Mr Meldrum, 51, who is American by birth but has permanent residence in Zimbabwe, was picked up from his home in Harare on a charge of "abusing journalistic privilege and publishing false news", which carries a two-year jail sentence.
He is the seventh independent journalist to have been arrested under the Access to Information and Protection of Privacy Act passed shortly after Robert Mugabe won a new term in the presidential election in March, which according to most international observers was rigged.
The arrest of Mr Meldrum follows the detention on Tuesday of two journalists on Zimbabwe's only independent daily, the Daily News, Lloyd Mudiwa and Collin Chiwanza. All three are being held over a story last week alleging that a 53-year-old supporter of the opposition Movement for Democratic Change (MDC) was decapitated by pro-government militias in full view of her two young daughters. The police have denied the report.
Mr Meldrum has also been repeatedly named by the government in its attacks on British media coverage of Zimbabwe's two-year political and economic crisis. He was still in police custody last night.
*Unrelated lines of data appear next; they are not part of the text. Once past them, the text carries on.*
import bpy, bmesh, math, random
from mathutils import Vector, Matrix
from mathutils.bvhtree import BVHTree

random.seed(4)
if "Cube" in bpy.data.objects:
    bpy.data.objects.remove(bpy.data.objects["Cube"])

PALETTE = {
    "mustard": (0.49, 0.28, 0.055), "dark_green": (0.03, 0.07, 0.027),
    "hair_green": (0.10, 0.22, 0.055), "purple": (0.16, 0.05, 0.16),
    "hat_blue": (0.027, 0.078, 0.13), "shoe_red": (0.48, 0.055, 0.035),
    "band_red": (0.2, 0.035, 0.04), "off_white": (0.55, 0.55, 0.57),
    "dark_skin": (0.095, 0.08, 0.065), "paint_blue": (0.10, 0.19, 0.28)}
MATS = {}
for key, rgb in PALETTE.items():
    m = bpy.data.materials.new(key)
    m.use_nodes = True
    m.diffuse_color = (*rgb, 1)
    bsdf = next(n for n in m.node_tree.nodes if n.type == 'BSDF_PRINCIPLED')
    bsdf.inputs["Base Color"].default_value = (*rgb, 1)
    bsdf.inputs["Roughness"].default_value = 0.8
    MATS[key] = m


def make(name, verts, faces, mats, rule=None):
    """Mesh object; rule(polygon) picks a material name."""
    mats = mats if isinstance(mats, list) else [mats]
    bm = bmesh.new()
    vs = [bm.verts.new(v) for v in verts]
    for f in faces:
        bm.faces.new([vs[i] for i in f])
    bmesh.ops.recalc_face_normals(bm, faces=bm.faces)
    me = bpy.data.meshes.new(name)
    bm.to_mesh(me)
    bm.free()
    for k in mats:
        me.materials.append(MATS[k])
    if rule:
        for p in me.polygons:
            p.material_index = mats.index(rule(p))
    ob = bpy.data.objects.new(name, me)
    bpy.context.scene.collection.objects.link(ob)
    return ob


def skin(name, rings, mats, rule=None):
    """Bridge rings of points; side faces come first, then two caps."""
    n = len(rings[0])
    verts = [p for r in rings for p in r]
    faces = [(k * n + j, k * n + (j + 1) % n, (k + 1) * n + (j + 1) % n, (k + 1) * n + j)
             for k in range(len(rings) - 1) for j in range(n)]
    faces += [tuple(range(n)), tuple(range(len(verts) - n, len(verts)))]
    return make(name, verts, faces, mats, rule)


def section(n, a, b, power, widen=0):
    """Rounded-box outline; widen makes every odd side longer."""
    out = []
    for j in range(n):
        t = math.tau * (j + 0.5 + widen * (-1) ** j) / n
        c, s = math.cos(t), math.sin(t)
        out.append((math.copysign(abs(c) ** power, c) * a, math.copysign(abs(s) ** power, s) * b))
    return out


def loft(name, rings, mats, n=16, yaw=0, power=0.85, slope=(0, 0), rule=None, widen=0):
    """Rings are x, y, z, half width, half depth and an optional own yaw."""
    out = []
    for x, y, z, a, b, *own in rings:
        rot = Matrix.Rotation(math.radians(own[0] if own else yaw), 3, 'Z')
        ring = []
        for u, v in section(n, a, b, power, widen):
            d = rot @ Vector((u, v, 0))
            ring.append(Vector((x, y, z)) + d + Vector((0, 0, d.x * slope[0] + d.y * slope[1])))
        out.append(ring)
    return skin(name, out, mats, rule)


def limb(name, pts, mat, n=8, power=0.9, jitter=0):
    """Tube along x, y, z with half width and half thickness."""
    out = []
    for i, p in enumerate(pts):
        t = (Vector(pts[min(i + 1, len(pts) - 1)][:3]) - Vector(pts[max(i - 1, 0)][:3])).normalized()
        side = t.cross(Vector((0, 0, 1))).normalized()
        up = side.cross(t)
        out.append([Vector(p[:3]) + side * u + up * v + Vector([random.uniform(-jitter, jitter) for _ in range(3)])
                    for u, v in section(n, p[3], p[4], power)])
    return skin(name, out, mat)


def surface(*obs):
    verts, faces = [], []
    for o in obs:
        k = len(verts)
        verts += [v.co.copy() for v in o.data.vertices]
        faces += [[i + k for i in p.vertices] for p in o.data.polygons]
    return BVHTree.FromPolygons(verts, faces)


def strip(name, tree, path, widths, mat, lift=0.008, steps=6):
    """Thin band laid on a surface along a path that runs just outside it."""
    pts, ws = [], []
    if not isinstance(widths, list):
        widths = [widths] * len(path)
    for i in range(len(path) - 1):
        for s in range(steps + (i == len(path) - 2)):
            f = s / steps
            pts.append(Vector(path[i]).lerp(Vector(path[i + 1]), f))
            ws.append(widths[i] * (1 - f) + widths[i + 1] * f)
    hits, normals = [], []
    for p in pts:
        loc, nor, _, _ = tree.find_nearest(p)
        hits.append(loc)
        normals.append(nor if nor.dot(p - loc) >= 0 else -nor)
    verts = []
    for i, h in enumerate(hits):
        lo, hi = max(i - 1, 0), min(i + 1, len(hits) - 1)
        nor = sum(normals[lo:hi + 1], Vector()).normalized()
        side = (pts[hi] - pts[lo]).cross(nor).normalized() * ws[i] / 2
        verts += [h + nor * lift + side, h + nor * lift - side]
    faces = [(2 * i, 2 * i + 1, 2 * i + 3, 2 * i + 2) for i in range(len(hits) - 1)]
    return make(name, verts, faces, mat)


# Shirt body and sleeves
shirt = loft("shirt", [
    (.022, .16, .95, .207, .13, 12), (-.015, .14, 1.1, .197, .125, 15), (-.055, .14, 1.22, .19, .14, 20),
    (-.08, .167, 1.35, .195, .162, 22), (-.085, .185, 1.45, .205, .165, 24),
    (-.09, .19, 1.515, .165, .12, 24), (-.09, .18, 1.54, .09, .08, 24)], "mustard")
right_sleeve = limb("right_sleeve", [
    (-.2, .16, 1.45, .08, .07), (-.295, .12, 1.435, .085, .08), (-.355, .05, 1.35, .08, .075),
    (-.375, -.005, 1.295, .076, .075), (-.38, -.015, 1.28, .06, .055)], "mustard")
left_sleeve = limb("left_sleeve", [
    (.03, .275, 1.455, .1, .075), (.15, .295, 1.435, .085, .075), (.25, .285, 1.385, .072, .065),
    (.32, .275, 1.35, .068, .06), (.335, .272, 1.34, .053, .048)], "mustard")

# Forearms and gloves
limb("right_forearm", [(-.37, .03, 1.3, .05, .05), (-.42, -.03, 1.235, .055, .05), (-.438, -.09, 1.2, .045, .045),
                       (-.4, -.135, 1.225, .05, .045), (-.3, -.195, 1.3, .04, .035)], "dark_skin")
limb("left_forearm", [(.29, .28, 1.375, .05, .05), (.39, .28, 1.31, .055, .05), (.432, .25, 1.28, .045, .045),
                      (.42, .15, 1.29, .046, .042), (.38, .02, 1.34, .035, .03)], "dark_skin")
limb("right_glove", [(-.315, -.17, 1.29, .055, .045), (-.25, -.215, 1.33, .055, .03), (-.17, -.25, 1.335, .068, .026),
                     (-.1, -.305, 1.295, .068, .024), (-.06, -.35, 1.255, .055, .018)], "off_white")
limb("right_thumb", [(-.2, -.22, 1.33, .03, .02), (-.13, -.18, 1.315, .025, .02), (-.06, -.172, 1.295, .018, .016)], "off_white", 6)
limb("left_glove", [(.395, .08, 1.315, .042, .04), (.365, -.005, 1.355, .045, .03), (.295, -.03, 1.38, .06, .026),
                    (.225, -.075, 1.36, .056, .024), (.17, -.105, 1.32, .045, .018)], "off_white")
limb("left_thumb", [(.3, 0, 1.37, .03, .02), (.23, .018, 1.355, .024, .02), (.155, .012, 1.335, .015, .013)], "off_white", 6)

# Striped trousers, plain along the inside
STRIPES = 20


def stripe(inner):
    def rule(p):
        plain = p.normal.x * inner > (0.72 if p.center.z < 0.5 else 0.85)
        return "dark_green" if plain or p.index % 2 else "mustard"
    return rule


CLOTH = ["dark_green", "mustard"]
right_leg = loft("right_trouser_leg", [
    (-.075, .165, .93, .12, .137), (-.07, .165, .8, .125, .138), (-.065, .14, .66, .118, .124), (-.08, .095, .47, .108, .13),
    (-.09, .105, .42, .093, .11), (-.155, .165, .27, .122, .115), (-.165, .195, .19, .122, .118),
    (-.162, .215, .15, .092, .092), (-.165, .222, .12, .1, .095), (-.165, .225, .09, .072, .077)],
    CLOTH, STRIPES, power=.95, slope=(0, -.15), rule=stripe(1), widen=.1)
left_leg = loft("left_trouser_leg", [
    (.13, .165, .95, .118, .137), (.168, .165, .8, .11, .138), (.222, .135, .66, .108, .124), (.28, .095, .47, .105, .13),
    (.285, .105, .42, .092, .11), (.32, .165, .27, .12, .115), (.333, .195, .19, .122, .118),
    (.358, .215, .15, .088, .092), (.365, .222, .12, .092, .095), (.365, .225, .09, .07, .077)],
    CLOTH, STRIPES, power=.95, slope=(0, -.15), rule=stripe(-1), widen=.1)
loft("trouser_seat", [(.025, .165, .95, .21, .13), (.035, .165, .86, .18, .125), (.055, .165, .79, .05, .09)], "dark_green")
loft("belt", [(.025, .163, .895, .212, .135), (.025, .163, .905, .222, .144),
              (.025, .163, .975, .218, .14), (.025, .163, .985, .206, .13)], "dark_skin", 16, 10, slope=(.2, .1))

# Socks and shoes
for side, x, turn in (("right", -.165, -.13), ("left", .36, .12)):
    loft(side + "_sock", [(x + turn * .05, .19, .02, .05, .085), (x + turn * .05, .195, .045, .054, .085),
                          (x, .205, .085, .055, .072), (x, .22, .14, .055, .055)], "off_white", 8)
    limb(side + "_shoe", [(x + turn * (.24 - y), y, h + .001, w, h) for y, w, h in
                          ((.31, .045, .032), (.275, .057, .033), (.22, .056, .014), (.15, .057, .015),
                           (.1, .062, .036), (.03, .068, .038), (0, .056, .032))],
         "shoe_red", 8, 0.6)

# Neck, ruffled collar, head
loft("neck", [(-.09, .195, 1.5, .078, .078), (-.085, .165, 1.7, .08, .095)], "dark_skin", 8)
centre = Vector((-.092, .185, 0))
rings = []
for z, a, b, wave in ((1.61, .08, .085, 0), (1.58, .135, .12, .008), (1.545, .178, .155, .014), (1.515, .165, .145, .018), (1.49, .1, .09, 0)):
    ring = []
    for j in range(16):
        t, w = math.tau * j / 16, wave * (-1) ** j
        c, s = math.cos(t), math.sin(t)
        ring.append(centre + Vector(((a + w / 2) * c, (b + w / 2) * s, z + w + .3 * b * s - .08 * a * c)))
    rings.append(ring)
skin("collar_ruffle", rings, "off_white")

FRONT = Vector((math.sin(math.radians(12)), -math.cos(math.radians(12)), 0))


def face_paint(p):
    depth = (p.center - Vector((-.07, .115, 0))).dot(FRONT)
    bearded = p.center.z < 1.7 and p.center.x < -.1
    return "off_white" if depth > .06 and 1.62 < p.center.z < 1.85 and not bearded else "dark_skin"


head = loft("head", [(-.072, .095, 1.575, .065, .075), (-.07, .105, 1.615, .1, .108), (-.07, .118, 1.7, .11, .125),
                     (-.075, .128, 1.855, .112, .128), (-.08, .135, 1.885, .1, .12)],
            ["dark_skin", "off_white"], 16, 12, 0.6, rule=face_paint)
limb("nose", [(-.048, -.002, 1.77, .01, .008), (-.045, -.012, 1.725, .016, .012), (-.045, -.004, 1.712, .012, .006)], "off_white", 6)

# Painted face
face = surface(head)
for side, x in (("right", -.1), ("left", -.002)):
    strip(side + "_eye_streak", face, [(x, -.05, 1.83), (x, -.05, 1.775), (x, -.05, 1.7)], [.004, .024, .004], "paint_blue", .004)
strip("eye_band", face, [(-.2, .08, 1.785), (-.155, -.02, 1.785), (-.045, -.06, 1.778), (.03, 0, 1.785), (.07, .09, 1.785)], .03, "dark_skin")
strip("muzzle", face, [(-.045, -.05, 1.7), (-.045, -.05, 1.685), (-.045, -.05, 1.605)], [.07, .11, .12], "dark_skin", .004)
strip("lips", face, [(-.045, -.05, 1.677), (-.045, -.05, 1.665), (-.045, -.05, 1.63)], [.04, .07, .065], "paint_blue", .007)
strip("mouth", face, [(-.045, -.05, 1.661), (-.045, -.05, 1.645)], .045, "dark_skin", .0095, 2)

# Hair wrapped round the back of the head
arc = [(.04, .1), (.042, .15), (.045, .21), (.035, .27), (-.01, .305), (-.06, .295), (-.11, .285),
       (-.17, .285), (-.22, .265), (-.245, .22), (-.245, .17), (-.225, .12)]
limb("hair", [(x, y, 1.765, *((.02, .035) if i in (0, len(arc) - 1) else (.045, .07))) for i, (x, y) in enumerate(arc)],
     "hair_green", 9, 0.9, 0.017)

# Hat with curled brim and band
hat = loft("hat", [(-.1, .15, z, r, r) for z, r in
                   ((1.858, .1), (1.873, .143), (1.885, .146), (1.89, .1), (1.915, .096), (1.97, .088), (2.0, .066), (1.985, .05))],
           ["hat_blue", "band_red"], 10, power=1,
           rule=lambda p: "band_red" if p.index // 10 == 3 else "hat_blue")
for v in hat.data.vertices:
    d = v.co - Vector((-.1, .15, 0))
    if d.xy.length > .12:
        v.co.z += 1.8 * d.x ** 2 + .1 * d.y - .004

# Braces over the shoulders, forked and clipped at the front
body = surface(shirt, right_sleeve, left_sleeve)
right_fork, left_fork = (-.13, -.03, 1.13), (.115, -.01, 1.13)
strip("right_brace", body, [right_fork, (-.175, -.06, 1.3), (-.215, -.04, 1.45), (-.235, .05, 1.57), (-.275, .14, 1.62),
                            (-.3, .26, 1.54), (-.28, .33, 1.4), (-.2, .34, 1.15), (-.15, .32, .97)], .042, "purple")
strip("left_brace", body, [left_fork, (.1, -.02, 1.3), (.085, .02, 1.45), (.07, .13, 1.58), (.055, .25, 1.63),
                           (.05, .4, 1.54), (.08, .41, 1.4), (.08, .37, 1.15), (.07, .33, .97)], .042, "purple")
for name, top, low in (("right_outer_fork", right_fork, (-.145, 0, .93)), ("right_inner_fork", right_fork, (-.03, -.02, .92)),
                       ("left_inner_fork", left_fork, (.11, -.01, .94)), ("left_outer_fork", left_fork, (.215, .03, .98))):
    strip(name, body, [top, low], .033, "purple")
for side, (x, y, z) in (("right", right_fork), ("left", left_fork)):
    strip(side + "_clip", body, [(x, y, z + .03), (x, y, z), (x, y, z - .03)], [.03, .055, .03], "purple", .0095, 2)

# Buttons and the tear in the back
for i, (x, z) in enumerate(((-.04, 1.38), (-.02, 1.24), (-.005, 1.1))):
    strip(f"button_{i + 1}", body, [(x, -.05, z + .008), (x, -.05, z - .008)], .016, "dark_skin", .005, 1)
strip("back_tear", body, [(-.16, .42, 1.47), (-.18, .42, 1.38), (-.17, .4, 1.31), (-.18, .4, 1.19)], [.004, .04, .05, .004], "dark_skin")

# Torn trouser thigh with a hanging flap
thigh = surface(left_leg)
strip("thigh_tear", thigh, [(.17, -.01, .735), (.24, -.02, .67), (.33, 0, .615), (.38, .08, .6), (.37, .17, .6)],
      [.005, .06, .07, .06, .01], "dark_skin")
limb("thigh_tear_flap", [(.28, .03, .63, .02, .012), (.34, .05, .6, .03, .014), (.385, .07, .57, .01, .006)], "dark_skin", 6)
Alan Rusbridger, the editor of The Guardian criticised the arrest and demanded his immediate release. "It is outrageous that he should be the subject of criminal charges for doing the job of a reporter and we call on the Zimbabwean government to release him immediately and to drop charges against him and his colleagues on the Daily News," he said.
The MDC originally announced the "murder" of Brandina Tadyanemhandu in Magunje, Mashonaland West Province, but later retracted the statement, saying her husband had cooked up the story in an attempt to get money for her funeral.
Interviewed by the Daily News, her husband said his wife had been "murdered". The newspaper has since admitted it could have been misled by Mr Tadyanemhandu, who failed to show reporters his wife's grave, and has retracted its story. International news agencies and newspapers outside Zimbabwe published the story quoting the Daily News and the MDC. It is believed Mr Tadyanemhandu could have been used by the ruling Zanu-PF party as part of an attempt to discredit reports about the continuing onslaught against the opposition by pro-Mugabe militants.
Human rights groups say 54 opposition supporters have been killed since the election and thousands of others have been beaten, tortured and injured.
The Commercial Farmers Union announced yesterday that Thomas Bayley, an 89-year-old farmer who was besieged in his home for 37 days by Mugabe supporters, had died in his sleep.
Mr Bayley and his wife, Edith, 79, had refused to comply with an order to leave a farm in Mazowe which an unnamed top government official had earmarked for seizure. Mr Bayley, who was hailed as a symbol of farmers' resistance against the illegal land invasions, was admitted to hospital last week after collapsing at his home.
At a May Day rally, Lovemore Matombo, the president of the Zimbabwe Congress of Trade Unions, described Mr Mugabe as an "enemy" of the people, and said the labour movement would soon call for a general strike to protest against his policies.Reuse content